_Task to complete:_ Line by line, return the data exactly as shown.

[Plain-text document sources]
┌──

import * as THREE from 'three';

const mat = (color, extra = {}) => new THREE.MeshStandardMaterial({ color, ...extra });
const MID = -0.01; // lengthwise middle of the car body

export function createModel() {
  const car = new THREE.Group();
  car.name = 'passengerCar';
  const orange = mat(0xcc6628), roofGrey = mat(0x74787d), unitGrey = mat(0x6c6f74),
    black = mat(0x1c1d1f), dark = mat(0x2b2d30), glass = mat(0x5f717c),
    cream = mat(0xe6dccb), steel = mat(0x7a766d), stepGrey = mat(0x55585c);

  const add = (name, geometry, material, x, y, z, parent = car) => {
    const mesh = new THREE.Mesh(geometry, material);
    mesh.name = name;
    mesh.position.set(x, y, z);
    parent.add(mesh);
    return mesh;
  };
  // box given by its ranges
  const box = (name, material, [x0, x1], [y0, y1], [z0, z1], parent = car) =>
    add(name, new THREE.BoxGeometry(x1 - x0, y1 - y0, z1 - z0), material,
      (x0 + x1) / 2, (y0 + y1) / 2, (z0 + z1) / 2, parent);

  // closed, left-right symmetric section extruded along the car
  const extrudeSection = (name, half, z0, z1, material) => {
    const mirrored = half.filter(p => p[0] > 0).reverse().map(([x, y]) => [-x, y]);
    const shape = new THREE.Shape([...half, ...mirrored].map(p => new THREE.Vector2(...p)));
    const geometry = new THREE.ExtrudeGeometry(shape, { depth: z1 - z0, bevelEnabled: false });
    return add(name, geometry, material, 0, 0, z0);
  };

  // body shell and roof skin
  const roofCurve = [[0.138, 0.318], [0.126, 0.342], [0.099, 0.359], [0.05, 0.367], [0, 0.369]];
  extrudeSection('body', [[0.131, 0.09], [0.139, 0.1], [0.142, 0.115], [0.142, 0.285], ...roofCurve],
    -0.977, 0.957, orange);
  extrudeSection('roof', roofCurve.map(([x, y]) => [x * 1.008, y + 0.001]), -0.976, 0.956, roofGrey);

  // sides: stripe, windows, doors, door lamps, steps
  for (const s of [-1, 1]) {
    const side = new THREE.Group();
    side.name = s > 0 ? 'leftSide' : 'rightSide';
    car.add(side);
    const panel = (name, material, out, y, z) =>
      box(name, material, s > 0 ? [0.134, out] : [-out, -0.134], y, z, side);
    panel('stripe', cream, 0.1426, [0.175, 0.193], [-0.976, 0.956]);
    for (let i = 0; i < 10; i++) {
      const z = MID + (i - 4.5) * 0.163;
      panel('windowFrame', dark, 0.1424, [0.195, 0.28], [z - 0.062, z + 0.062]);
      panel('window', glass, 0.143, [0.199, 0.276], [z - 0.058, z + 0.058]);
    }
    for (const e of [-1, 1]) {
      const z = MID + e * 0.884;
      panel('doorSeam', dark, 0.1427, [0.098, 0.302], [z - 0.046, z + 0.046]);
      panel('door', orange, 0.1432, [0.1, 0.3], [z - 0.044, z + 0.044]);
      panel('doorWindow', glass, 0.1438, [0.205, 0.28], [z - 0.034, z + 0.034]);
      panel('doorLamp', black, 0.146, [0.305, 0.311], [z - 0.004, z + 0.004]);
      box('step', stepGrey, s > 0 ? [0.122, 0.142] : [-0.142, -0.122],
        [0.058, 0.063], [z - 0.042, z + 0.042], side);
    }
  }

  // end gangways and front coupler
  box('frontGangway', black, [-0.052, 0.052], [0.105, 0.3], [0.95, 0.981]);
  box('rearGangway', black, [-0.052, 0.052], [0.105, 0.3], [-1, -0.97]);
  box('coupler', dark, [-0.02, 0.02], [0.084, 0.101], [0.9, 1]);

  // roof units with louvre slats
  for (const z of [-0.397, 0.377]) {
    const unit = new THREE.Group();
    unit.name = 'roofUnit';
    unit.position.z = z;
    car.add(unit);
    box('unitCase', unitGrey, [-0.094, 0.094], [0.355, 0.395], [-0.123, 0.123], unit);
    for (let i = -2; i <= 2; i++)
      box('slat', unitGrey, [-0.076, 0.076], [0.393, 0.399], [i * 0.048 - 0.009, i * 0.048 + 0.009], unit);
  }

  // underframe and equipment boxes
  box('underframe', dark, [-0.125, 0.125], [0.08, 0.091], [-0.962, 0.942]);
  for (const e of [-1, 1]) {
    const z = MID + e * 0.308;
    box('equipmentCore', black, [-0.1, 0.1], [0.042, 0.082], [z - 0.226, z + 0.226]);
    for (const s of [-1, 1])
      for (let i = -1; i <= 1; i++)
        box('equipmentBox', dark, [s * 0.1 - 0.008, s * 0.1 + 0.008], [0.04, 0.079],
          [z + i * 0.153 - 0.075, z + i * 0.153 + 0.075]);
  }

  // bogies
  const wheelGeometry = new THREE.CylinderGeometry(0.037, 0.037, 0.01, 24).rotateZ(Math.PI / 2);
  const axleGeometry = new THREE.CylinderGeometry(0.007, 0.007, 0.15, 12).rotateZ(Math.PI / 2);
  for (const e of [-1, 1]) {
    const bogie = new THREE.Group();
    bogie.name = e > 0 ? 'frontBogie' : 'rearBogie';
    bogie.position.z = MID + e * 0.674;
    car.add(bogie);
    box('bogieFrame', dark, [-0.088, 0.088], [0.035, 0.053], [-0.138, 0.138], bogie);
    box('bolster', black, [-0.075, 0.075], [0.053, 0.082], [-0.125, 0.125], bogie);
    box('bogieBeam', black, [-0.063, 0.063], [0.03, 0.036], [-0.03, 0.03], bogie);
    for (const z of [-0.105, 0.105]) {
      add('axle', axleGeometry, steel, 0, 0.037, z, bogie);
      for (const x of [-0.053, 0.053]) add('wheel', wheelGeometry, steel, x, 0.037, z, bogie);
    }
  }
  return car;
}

└──

_Result:_
import * as THREE from 'three';

const mat = (color, extra = {}) => new THREE.MeshStandardMaterial({ color, ...extra });
const MID = -0.01; // lengthwise middle of the car body

export function createModel() {
  const car = new THREE.Group();
  car.name = 'passengerCar';
  const orange = mat(0xcc6628), roofGrey = mat(0x74787d), unitGrey = mat(0x6c6f74),
    black = mat(0x1c1d1f), dark = mat(0x2b2d30), glass = mat(0x5f717c),
    cream = mat(0xe6dccb), steel = mat(0x7a766d), stepGrey = mat(0x55585c);

  const add = (name, geometry, material, x, y, z, parent = car) => {
    const mesh = new THREE.Mesh(geometry, material);
    mesh.name = name;
    mesh.position.set(x, y, z);
    parent.add(mesh);
    return mesh;
  };
  // box given by its ranges
  const box = (name, material, [x0, x1], [y0, y1], [z0, z1], parent = car) =>
    add(name, new THREE.BoxGeometry(x1 - x0, y1 - y0, z1 - z0), material,
      (x0 + x1) / 2, (y0 + y1) / 2, (z0 + z1) / 2, parent);

  // closed, left-right symmetric section extruded along the car
  const extrudeSection = (name, half, z0, z1, material) => {
    const mirrored = half.filter(p => p[0] > 0).reverse().map(([x, y]) => [-x, y]);
    const shape = new THREE.Shape([...half, ...mirrored].map(p => new THREE.Vector2(...p)));
    const geometry = new THREE.ExtrudeGeometry(shape, { depth: z1 - z0, bevelEnabled: false });
    return add(name, geometry, material, 0, 0, z0);
  };

  // body shell and roof skin
  const roofCurve = [[0.138, 0.318], [0.126, 0.342], [0.099, 0.359], [0.05, 0.367], [0, 0.369]];
  extrudeSection('body', [[0.131, 0.09], [0.139, 0.1], [0.142, 0.115], [0.142, 0.285], ...roofCurve],
    -0.977, 0.957, orange);
  extrudeSection('roof', roofCurve.map(([x, y]) => [x * 1.008, y + 0.001]), -0.976, 0.956, roofGrey);

  // sides: stripe, windows, doors, door lamps, steps
  for (const s of [-1, 1]) {
    const side = new THREE.Group();
    side.name = s > 0 ? 'leftSide' : 'rightSide';
    car.add(side);
    const panel = (name, material, out, y, z) =>
      box(name, material, s > 0 ? [0.134, out] : [-out, -0.134], y, z, side);
    panel('stripe', cream, 0.1426, [0.175, 0.193], [-0.976, 0.956]);
    for (let i = 0; i < 10; i++) {
      const z = MID + (i - 4.5) * 0.163;
      panel('windowFrame', dark, 0.1424, [0.195, 0.28], [z - 0.062, z + 0.062]);
      panel('window', glass, 0.143, [0.199, 0.276], [z - 0.058, z + 0.058]);
    }
    for (const e of [-1, 1]) {
      const z = MID + e * 0.884;
      panel('doorSeam', dark, 0.1427, [0.098, 0.302], [z - 0.046, z + 0.046]);
      panel('door', orange, 0.1432, [0.1, 0.3], [z - 0.044, z + 0.044]);
      panel('doorWindow', glass, 0.1438, [0.205, 0.28], [z - 0.034, z + 0.034]);
      panel('doorLamp', black, 0.146, [0.305, 0.311], [z - 0.004, z + 0.004]);
      box('step', stepGrey, s > 0 ? [0.122, 0.142] : [-0.142, -0.122],
        [0.058, 0.063], [z - 0.042, z + 0.042], side);
    }
  }

  // end gangways and front coupler
  box('frontGangway', black, [-0.052, 0.052], [0.105, 0.3], [0.95, 0.981]);
  box('rearGangway', black, [-0.052, 0.052], [0.105, 0.3], [-1, -0.97]);
  box('coupler', dark, [-0.02, 0.02], [0.084, 0.101], [0.9, 1]);

  // roof units with louvre slats
  for (const z of [-0.397, 0.377]) {
    const unit = new THREE.Group();
    unit.name = 'roofUnit';
    unit.position.z = z;
    car.add(unit);
    box('unitCase', unitGrey, [-0.094, 0.094], [0.355, 0.395], [-0.123, 0.123], unit);
    for (let i = -2; i <= 2; i++)
      box('slat', unitGrey, [-0.076, 0.076], [0.393, 0.399], [i * 0.048 - 0.009, i * 0.048 + 0.009], unit);
  }

  // underframe and equipment boxes
  box('underframe', dark, [-0.125, 0.125], [0.08, 0.091], [-0.962, 0.942]);
  for (const e of [-1, 1]) {
    const z = MID + e * 0.308;
    box('equipmentCore', black, [-0.1, 0.1], [0.042, 0.082], [z - 0.226, z + 0.226]);
    for (const s of [-1, 1])
      for (let i = -1; i <= 1; i++)
        box('equipmentBox', dark, [s * 0.1 - 0.008, s * 0.1 + 0.008], [0.04, 0.079],
          [z + i * 0.153 - 0.075, z + i * 0.153 + 0.075]);
  }

  // bogies
  const wheelGeometry = new THREE.CylinderGeometry(0.037, 0.037, 0.01, 24).rotateZ(Math.PI / 2);
  const axleGeometry = new THREE.CylinderGeometry(0.007, 0.007, 0.15, 12).rotateZ(Math.PI / 2);
  for (const e of [-1, 1]) {
    const bogie = new THREE.Group();
    bogie.name = e > 0 ? 'frontBogie' : 'rearBogie';
    bogie.position.z = MID + e * 0.674;
    car.add(bogie);
    box('bogieFrame', dark, [-0.088, 0.088], [0.035, 0.053], [-0.138, 0.138], bogie);
    box('bolster', black, [-0.075, 0.075], [0.053, 0.082], [-0.125, 0.125], bogie);
    box('bogieBeam', black, [-0.063, 0.063], [0.03, 0.036], [-0.03, 0.03], bogie);
    for (const z of [-0.105, 0.105]) {
      add('axle', axleGeometry, steel, 0, 0.037, z, bogie);
      for (const x of [-0.053, 0.053]) add('wheel', wheelGeometry, steel, x, 0.037, z, bogie);
    }
  }
  return car;
}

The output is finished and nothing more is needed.